Ahmad Danny Ramadan is a Syrian-Canadian author, award-winning activist and public speaker. Through his activism, he has created a safe passage for many Syrian LGBTQ-refugees to Canada. He is also the author of the children's book Salma the Syrian Chef.
In vignettes that shift back and forth between past and present, the novel Ru tells the story of a young woman forced to leave her Saigon home during the Vietnam War. In spare, luminous prose, Kim Thúy traces the woman's journey from childhood in an affluent Saigon neighbourhood to youth in a crowded Malaysian refugee camp and then to Quebec, where she struggles to fit in — all aspects of the author's own life story.
Ru won Canada Reads 2015, when it was defended by Cameron Bailey. The original French edition won the Governor General's Literary Award for French-language fiction, while the translated novel was a finalist for the Scotiabank Giller Prize.
Thúy was born in Saigon, left Vietnam at the age of 10 and moved to Quebec with her family where she now lives. She is also the author of the novels Em, Vi and Man and the cookbook Secrets from My Vietnamese Kitchen. Her work has been translated into 29 languages.

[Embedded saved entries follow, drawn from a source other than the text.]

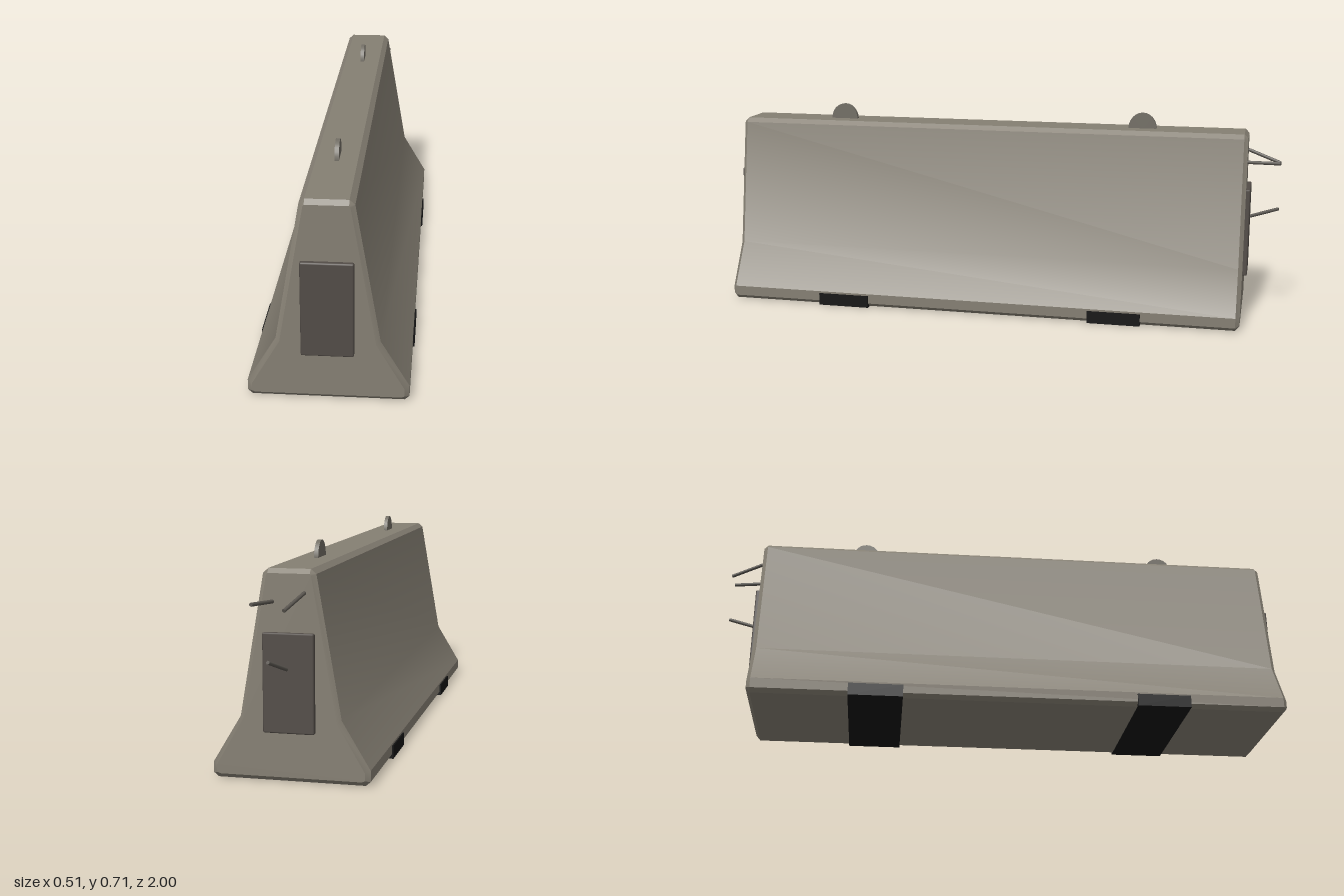
import * as THREE from 'three';
import { toCreasedNormals } from 'three/addons/utils/BufferGeometryUtils.js';
import { RoundedBoxGeometry } from 'three/addons/geometries/RoundedBoxGeometry.js';

const material = (name, color) => Object.assign(new THREE.MeshStandardMaterial({ color }), { name });

// Right half of the cross-section, bottom to top: full size and inset for the end faces
const OUTER = [[0.235, 0.002], [0.25, 0.015], [0.25, 0.05], [0.16, 0.2], [0.083, 0.645], [0.066, 0.66]];
const INSET = [[0.225, 0.016], [0.235, 0.02], [0.235, 0.045], [0.147, 0.195], [0.07, 0.64], [0.066, 0.646]];
const BACK = -0.885, FRONT = 0.985, BEVEL = 0.014;

const mirrored = (half) => [...half, ...half.map(([x, y]) => [-x, y]).reverse()];

// Loft the cross-sections from back to front, then close both ends
function barrierGeometry() {
  const rings = [
    [mirrored(INSET), BACK], [mirrored(OUTER), BACK + BEVEL],
    [mirrored(OUTER), FRONT - BEVEL], [mirrored(INSET), FRONT],
  ];
  const n = rings[0][0].length;
  const positions = rings.flatMap(([ring, z]) => ring.flatMap(([x, y]) => [x, y, z]));
  const index = [];
  for (let i = 0; i < 3; i++) {
    for (let j = 0; j < n; j++) {
      const k = (j + 1) % n;
      const a = i * n + j, b = i * n + k, c = b + n, d = a + n;
      index.push(a, b, c, a, c, d);
    }
  }
  const contour = rings[0][0].map(([x, y]) => new THREE.Vector2(x, y));
  for (const [a, b, c] of THREE.ShapeUtils.triangulateShape(contour, [])) {
    index.push(c, b, a, 3 * n + a, 3 * n + b, 3 * n + c);
  }
  const geometry = new THREE.BufferGeometry();
  geometry.setAttribute('position', new THREE.Float32BufferAttribute(positions, 3));
  geometry.setIndex(index);
  return toCreasedNormals(geometry, 0.5);
}

export function createModel() {
  const model = new THREE.Group();
  model.name = 'concreteBarrier';
  const concrete = material('concrete', 0x857f73);
  const panel = material('darkPanel', 0x524c47);
  const rubber = material('blackRubber', 0x141414);
  const steel = material('steel', 0x716d64);
  const rebar = material('rebar', 0x5a5650);

  const add = (name, geometry, mat, x = 0, y = 0, z = 0) => {
    const mesh = new THREE.Mesh(geometry, mat);
    mesh.name = name;
    mesh.position.set(x, y, z);
    model.add(mesh);
    return mesh;
  };

  add('barrierBody', barrierGeometry(), concrete);

  // Raised plates on the two ends
  const plate = new RoundedBoxGeometry(0.162, 0.31, 0.04, 1, 0.005);
  add('frontPlate', plate, panel, 0, 0.312, 0.98);
  add('backPlate', plate, panel, 0, 0.312, -0.88);

  // Rubber pads wrapped under the base
  const pad = new THREE.BoxGeometry(0.51, 0.043, 0.187);
  add('frontPad', pad, rubber, 0, 0.0215, 0.546);
  add('backPad', pad, rubber, 0, 0.0215, -0.45);

  // Half-round lifting lugs on the top
  const lug = new THREE.CylinderGeometry(0.05, 0.05, 0.014, 24);
  lug.rotateZ(Math.PI / 2);
  lug.scale(1, 1.1, 1);
  add('frontLug', lug, steel, 0, 0.66, 0.61);
  add('backLug', lug, steel, 0, 0.66, -0.51);

  // Reinforcing bars sticking out of the back: x, start height, end height
  for (const [x, y0, y1] of [[0.05, 0.56, 0.565], [-0.05, 0.59, 0.55], [0, 0.35, 0.395]]) {
    const path = new THREE.LineCurve3(new THREE.Vector3(x, y0, -0.88), new THREE.Vector3(x + 0.032, y1, -0.998));
    const bar = new THREE.CylinderGeometry(0.006, 0.006, path.getLength(), 10);
    const mid = path.getPoint(0.5);
    add('rebar', bar, rebar, mid.x, mid.y, mid.z)
      .quaternion.setFromUnitVectors(new THREE.Vector3(0, 1, 0), path.getTangent(0));
  }
  return model;
}
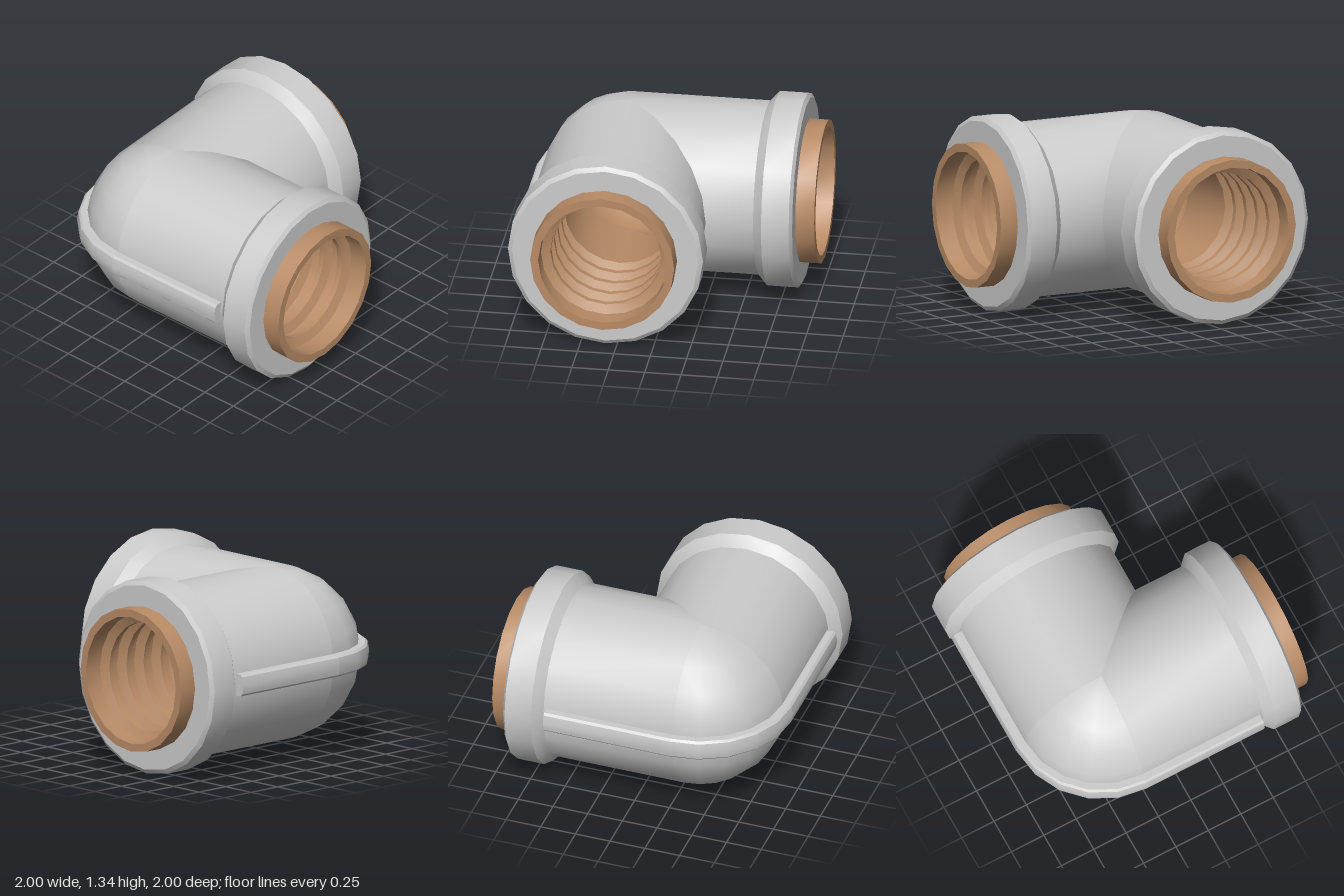
import * as THREE from 'three';
import { toCreasedNormals } from 'three/addons/utils/BufferGeometryUtils.js';

const SIDES = 20, BODY_R = 0.6, BORE_R = 0.38, THREAD_R = 0.44, SLEEVE_R = 0.495;
const grey = new THREE.MeshStandardMaterial({ color: 0xcccccc });
const brass = new THREE.MeshStandardMaterial({ color: 0xb88b66 });
const brassInside = new THREE.MeshStandardMaterial({ color: 0xb88b66, side: THREE.BackSide });

function mesh(name, geometry, material) {
  const m = new THREE.Mesh(toCreasedNormals(geometry, 0.5), material);
  m.name = name;
  return m;
}

// Turned part along +x from [x, radius] pairs; rings at x = 0 are cut to the mitre on the inner (-z) side
function turned(profile) {
  const g = new THREE.LatheGeometry(profile.map(([x, r]) => new THREE.Vector2(r, x)), SIDES);
  g.rotateZ(-Math.PI / 2);
  const p = g.attributes.position;
  for (let i = 0; i < p.count; i++) {
    if (Math.abs(p.getX(i)) < 1e-6) p.setX(i, Math.max(0, -p.getZ(i)));
  }
  return g;
}

// Quarter of a ball closing the outside of the bend
function bendCap(r) {
  return new THREE.SphereGeometry(r, SIDES / 4, SIDES / 2, 0, Math.PI / 2);
}

function createArm(name) {
  const arm = new THREE.Group();
  arm.name = name;

  // Pipe wall with chamfered collar
  arm.add(mesh('pipeAndCollar', turned([
    [0, BODY_R], [0.925, BODY_R], [0.99, 0.67], [1.18, 0.67], [1.2, 0.64], [1.2, SLEEVE_R],
  ]), grey));

  // Projecting sleeve, thread ridges and smooth bore, running from outside to inside
  const sleeve = [[1.2, SLEEVE_R], [1.33, SLEEVE_R], [1.33, THREAD_R]];
  for (let i = 0; i < 4; i++) {
    const x = 1.2 - i * 0.16;
    sleeve.push([x, THREAD_R], [x - 0.03, BORE_R], [x - 0.07, BORE_R], [x - 0.1, THREAD_R]);
  }
  sleeve.push([0.56, THREAD_R], [0.53, BORE_R], [0, BORE_R]);
  arm.add(mesh('threadedSleeve', turned(sleeve), brass));
  return arm;
}

export function createModel() {
  const root = new THREE.Group();
  root.name = 'pipeElbow';
  const elbow = new THREE.Group();
  elbow.name = 'elbow';
  elbow.position.set(-0.33, 0.67, 0.33);
  root.add(elbow);

  // Half turn about the diagonal swaps the two arms
  const swap = new THREE.Quaternion().setFromAxisAngle(
    new THREE.Vector3(1, 0, -1).normalize(), Math.PI);

  const sideArm = createArm('sideArm');
  const backArm = createArm('backArm');
  backArm.quaternion.copy(swap);
  elbow.add(sideArm, backArm);

  // Rounded corner, outside and inside
  elbow.add(mesh('outerBend', bendCap(BODY_R), grey));
  elbow.add(mesh('innerBend', bendCap(BORE_R), brassInside));

  // Reinforcing rib around the outside of the bend
  const section = [[0.57, -0.075], [0.635, -0.075], [0.65, -0.06], [0.662, 0],
    [0.65, 0.06], [0.635, 0.075], [0.57, 0.075]].map(([r, h]) => new THREE.Vector2(r, h));
  const straight = new THREE.ExtrudeGeometry(new THREE.Shape(section), { depth: 0.905, bevelEnabled: false });
  straight.rotateY(Math.PI);
  const backRib = mesh('backRib', straight, grey);
  const frontRib = mesh('frontRib', straight, grey);
  frontRib.quaternion.copy(swap);
  const bendRib = mesh('bendRib',
    new THREE.LatheGeometry(section, SIDES / 4, -Math.PI / 2, Math.PI / 2), grey);
  elbow.add(backRib, frontRib, bendRib);

  return root;
}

Tima Kurdi is the aunt of Alan Kurdi, the young Syrian toddler whose body washed up on the Turkish shoreline after he and his family fled the Syrian War. A photo of Alan went viral and Tima, who was living in Canada, became a spokesperson for the Syrian refugee crisis.
In her memoir, The Boy on the Beach, Kurdi shares her own story. She grew up in Damascus and emigrated to Canada at 22. The Syrian war and the death of Alan had a profound effect on her and her family. Kurdi now lives in Coquitlam, B.C.
The Illegal examines the plight of refugees who risk everything to start over in a country that doesn't want them. After his father is killed, runner Keita Ali flees his homeland to a country known as Freedom State, where his presence is illegal and he must go underground to survive.
Lawrence Hill is the author of several books, including the novel The Book of Negroes, which won Canada Reads in 2009 and was adapted into a six-part miniseries for CBC. He is also the author of the nonfiction books Black Berry, Sweet Juice and Blood. Hill published his first book for children, a middle grade novel called Beatrice and Croc Harry, in 2022. He lives in Hamilton, Ont.
As markets and businesses begin to close for the evening at the end of a long, sweltering day, a huge earthquake shakes the capital of Haiti, Port-au-Prince. What Storm, What Thunder is a novel that follows 10 survivors as they grapple with the permanent life-altering effects of the earthquake.
Myriam J. A. Chancy is the author of four novels and four books of literary criticism. Her novel The Loneliness of Angels won the Guyana Prize for Literature Caribbean Award in 2011 and was shortlisted for the 2011 OCM Bocas Prize in Caribbean Literature for fiction. Chancy was raised in Haiti and Canada and now resides in the U.S.
When Tareq Hadhad's family came to a small town in Nova Scotia as refugees in 2015, they weren't sure how they were going to support themselves. Hadhad's father had been a chocolate maker in Syria, and so Hadhad convinced his dad to make chocolate again, this time in their tiny Antigonish kitchen. That enterprise grew into a large-scale chocolate company, Peace by Chocolate, and the family inspired Canadians across the country. In Peace by Chocolate, CBC journalist Jon Tattrie shares this inspiring story, and the family's message of the power of community and positivity.
Hadhad championed Omar El Akkad's What Strange Paradise on Canada Reads in 2022. He is also a keynote speaker who talks about his family's story about the positive impact of Syrian newcomers and the spirit of entrepreneurship.
Tattrie is a journalist with CBC News, currently based in Nova Scotia. He is also the author of two novels, Black Snow and Limerence, and several other nonfiction books.